• Your instructions: Retype, word for word, the lines from the first line of the entries through the line that holds "a = 2 * pi * i / SIDES"; leave out the pictures.

Saved data entries
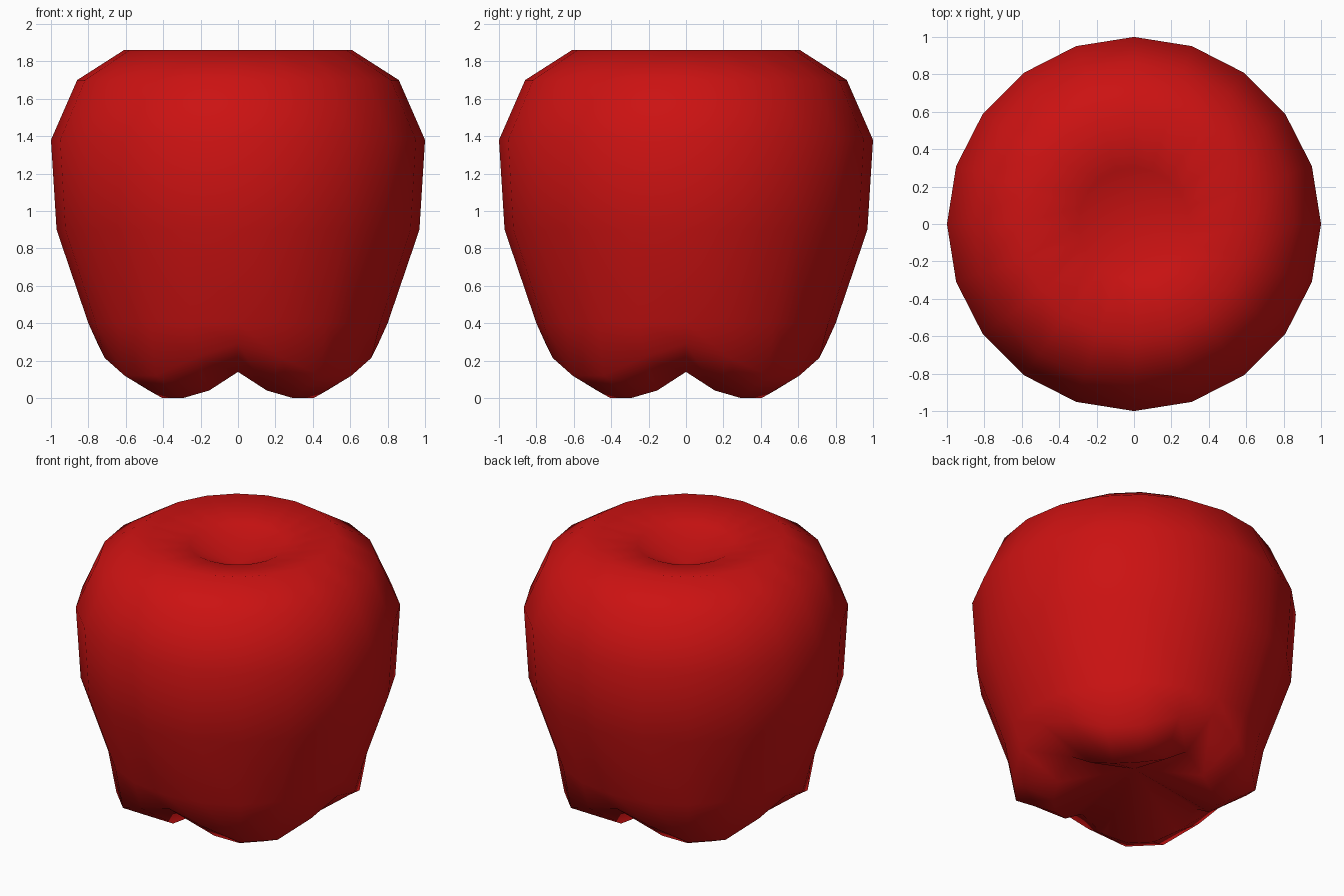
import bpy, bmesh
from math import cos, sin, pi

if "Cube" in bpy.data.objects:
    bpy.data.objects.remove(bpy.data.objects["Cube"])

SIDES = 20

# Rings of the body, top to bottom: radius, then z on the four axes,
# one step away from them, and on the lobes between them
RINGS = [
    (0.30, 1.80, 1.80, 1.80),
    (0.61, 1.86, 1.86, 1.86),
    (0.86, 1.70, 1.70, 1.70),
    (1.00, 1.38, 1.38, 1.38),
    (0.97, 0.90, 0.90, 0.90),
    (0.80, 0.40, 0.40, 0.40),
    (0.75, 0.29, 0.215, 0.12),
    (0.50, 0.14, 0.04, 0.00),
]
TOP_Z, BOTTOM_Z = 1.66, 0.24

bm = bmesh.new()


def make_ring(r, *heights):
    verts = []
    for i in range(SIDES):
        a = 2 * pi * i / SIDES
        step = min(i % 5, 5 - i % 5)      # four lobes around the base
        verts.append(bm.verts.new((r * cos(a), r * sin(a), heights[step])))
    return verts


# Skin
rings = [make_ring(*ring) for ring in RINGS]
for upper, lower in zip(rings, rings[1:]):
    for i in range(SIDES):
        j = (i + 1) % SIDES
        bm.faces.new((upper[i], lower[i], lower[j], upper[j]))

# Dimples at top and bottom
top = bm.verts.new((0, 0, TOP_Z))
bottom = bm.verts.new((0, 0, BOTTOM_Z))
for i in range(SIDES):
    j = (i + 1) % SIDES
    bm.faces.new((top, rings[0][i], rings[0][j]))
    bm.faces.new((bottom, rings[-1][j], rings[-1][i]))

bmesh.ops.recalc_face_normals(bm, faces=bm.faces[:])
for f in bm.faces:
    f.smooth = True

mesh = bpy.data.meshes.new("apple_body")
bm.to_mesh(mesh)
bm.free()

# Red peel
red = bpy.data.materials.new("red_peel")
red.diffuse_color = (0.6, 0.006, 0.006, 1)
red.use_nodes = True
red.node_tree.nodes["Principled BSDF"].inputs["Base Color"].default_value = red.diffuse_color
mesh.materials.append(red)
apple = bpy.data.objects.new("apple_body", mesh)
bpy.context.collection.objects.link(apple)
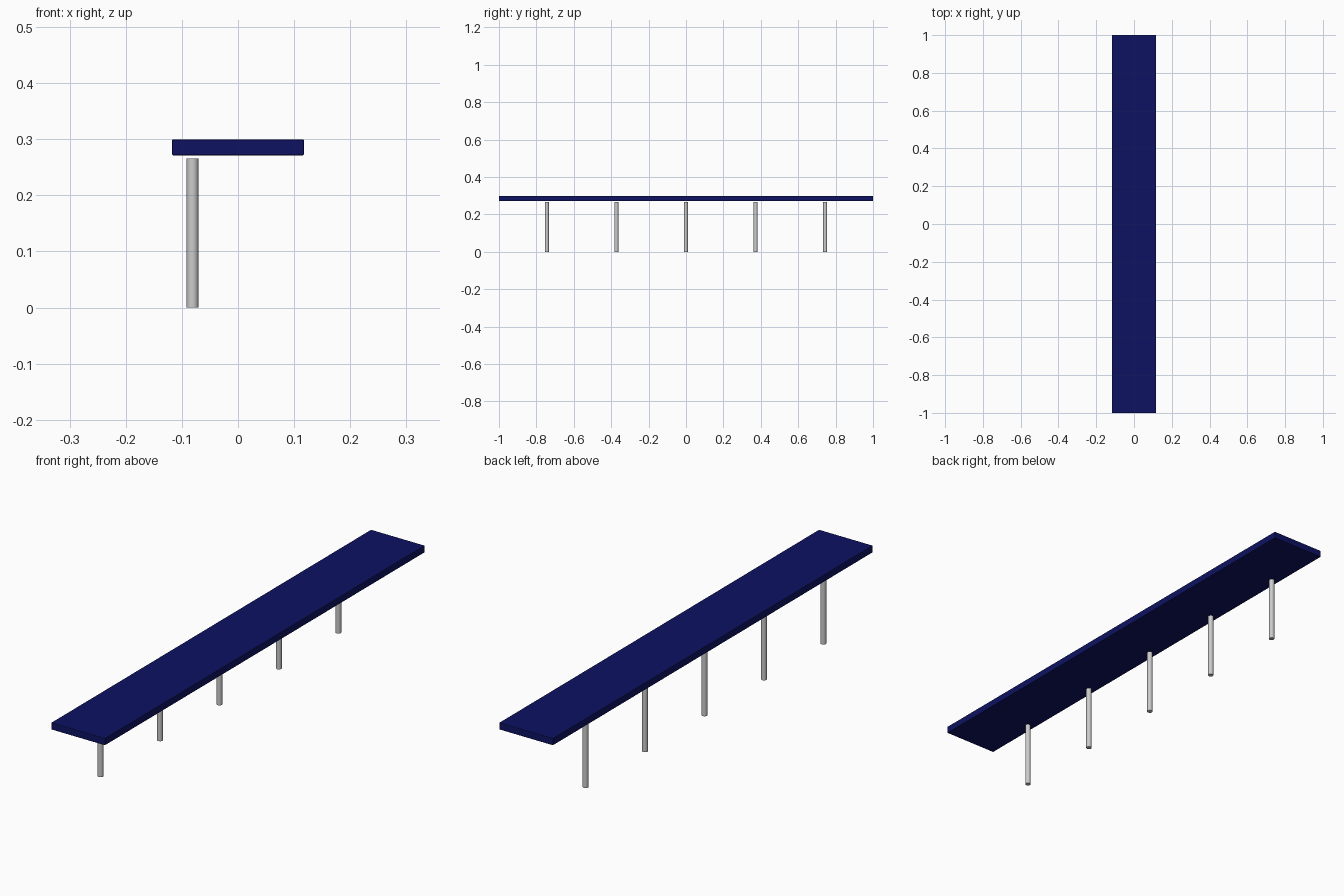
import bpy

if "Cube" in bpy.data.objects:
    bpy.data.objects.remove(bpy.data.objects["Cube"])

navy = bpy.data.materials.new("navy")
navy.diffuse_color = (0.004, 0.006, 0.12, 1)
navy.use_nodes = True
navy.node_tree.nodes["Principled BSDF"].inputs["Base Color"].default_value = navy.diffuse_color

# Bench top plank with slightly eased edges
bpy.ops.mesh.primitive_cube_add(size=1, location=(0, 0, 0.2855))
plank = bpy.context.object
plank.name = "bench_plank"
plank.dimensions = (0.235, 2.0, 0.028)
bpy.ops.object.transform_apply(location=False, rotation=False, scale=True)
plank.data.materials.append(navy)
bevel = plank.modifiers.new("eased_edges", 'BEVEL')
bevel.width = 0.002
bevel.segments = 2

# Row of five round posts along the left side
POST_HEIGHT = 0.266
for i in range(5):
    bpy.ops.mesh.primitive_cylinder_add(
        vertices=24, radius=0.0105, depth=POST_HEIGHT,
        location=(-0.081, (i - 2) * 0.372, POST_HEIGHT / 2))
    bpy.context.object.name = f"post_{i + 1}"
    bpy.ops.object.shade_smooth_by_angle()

• Result of the task:
import bpy, bmesh
from math import cos, sin, pi

if "Cube" in bpy.data.objects:
    bpy.data.objects.remove(bpy.data.objects["Cube"])

SIDES = 20

# Rings of the body, top to bottom: radius, then z on the four axes,
# one step away from them, and on the lobes between them
RINGS = [
    (0.30, 1.80, 1.80, 1.80),
    (0.61, 1.86, 1.86, 1.86),
    (0.86, 1.70, 1.70, 1.70),
    (1.00, 1.38, 1.38, 1.38),
    (0.97, 0.90, 0.90, 0.90),
    (0.80, 0.40, 0.40, 0.40),
    (0.75, 0.29, 0.215, 0.12),
    (0.50, 0.14, 0.04, 0.00),
]
TOP_Z, BOTTOM_Z = 1.66, 0.24

bm = bmesh.new()


def make_ring(r, *heights):
    verts = []
    for i in range(SIDES):
        a = 2 * pi * i / SIDES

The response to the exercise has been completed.